»»
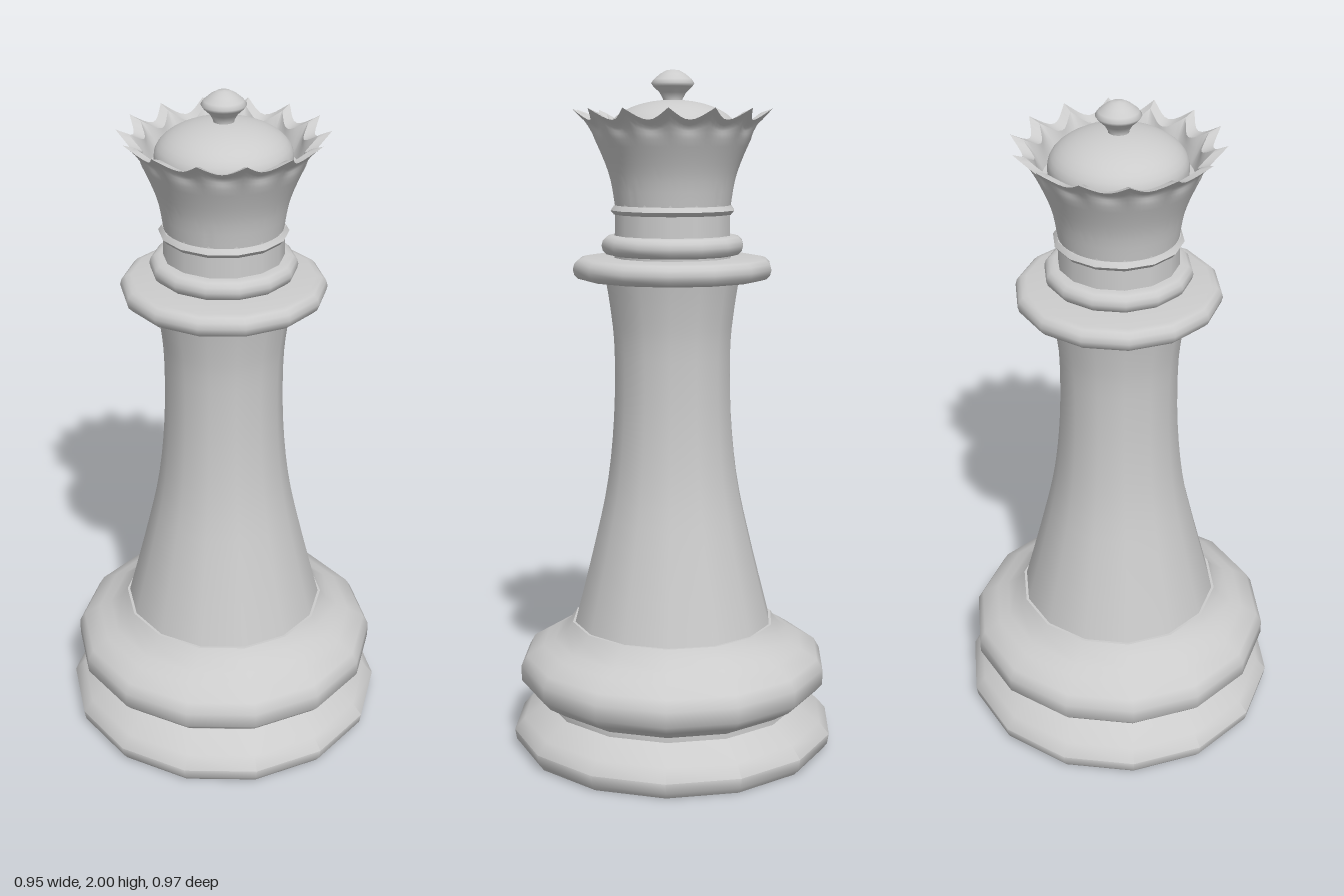
import * as THREE from 'three';
import { toCreasedNormals } from 'three/addons/utils/BufferGeometryUtils.js';

const SIDES = 14;
const material = new THREE.MeshStandardMaterial({ color: 0xcccccc, side: THREE.DoubleSide });
const toPoints = (list) => list.map(([r, y]) => new THREE.Vector2(r, y));

export function createModel() {
  const group = new THREE.Group();

  const add = (name, geometry) => {
    const mesh = new THREE.Mesh(geometry, material);
    mesh.name = name;
    group.add(mesh);
  };
  // Turned part from [radius, height] pairs, bottom to top
  const turn = (name, profile, sides = SIDES, crease = 0.9) =>
    add(name, toCreasedNormals(new THREE.LatheGeometry(toPoints(profile), sides), crease));

  // Two stacked bulges with a waist between them
  turn('base', [
    [0, 0], [0.465, 0], [0.48, 0.02], [0.485, 0.05], [0.455, 0.085], [0.385, 0.13],
    [0.385, 0.145], [0.44, 0.18], [0.462, 0.205], [0.462, 0.25], [0.445, 0.28],
    [0.395, 0.31], [0.36, 0.325], [0.325, 0.35], [0.305, 0.378], [0.28, 0.378],
  ]);

  // Tapered stem
  const stem = new THREE.SplineCurve(toPoints([
    [0.298, 0.375], [0.241, 0.6], [0.197, 0.8], [0.176, 1.0], [0.173, 1.2], [0.184, 1.32], [0.2, 1.42],
  ]));
  add('stem', new THREE.LatheGeometry(stem.getPoints(20), SIDES));

  // Collar rings with rounded rims
  const ring = (name, inner, outer, low, high) => {
    const h = (high - low) / 2, mid = low + h, c = outer - h;
    const profile = [[inner, low]];
    for (let i = 0; i <= 6; i++) {
      const a = -Math.PI / 2 + (i / 6) * Math.PI;
      profile.push([c + h * Math.cos(a), mid + h * Math.sin(a)]);
    }
    profile.push([inner, high]);
    turn(name, profile);
  };
  ring('wideCollar', 0.1, 0.293, 1.405, 1.468);
  ring('narrowCollar', 0.1, 0.209, 1.475, 1.532);
  turn('neck', [[0.172, 1.46], [0.17, 1.54], [0.169, 1.6], [0.168, 1.64]]);
  turn('neckRing', [[0.15, 1.592], [0.172, 1.592], [0.182, 1.604], [0.172, 1.618], [0.15, 1.618]]);

  // Flared crown: the rim dips between its points
  const flare = new THREE.SplineCurve(toPoints([
    [0.167, 1.615], [0.182, 1.7], [0.215, 1.785], [0.25, 1.85], [0.29, 1.89],
  ])).getPoints(14).map((p) => [p.x, p.y]);
  const crown = new THREE.LatheGeometry(toPoints([
    ...flare, [0.256, 1.878], [0.23, 1.835], [0.205, 1.79], [0.17, 1.785],
  ]), SIDES * 8);
  const pos = crown.attributes.position;
  for (let i = 0; i < pos.count; i++) {
    const x = pos.getX(i), y = pos.getY(i), z = pos.getZ(i);
    const r = Math.hypot(x, z);
    const dip = Math.abs(Math.sin((Math.atan2(x, z) * SIDES) / 2));
    const k = dip * THREE.MathUtils.smoothstep(y, 1.8, 1.89);
    const scale = (r - 0.036 * k) / r;
    pos.setXYZ(i, x * scale, y - 0.032 * k, z * scale);
  }
  add('crown', toCreasedNormals(crown, 0.7));

  // Dome inside the crown
  const dome = [[0.19, 1.77]];
  for (let i = 0; i <= 10; i++) {
    const a = (i / 10) * Math.PI / 2;
    dome.push([0.19 * Math.cos(a), 1.82 + 0.096 * Math.sin(a)]);
  }
  add('dome', new THREE.LatheGeometry(toPoints(dome), 40));

  // Finial with a pinched waist and pointed belly
  add('finial', new THREE.LatheGeometry(toPoints([
    [0.03, 1.9], [0.028, 1.918], [0.038, 1.936], [0.056, 1.953], [0.062, 1.962],
    [0.054, 1.973], [0.036, 1.988], [0.018, 1.998], [0, 2],
  ]), 32));

  return group;
}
««
Above are the records; report each line in them that includes the word "import".

Answer to this problem:
import * as THREE from 'three';
import { toCreasedNormals } from 'three/addons/utils/BufferGeometryUtils.js';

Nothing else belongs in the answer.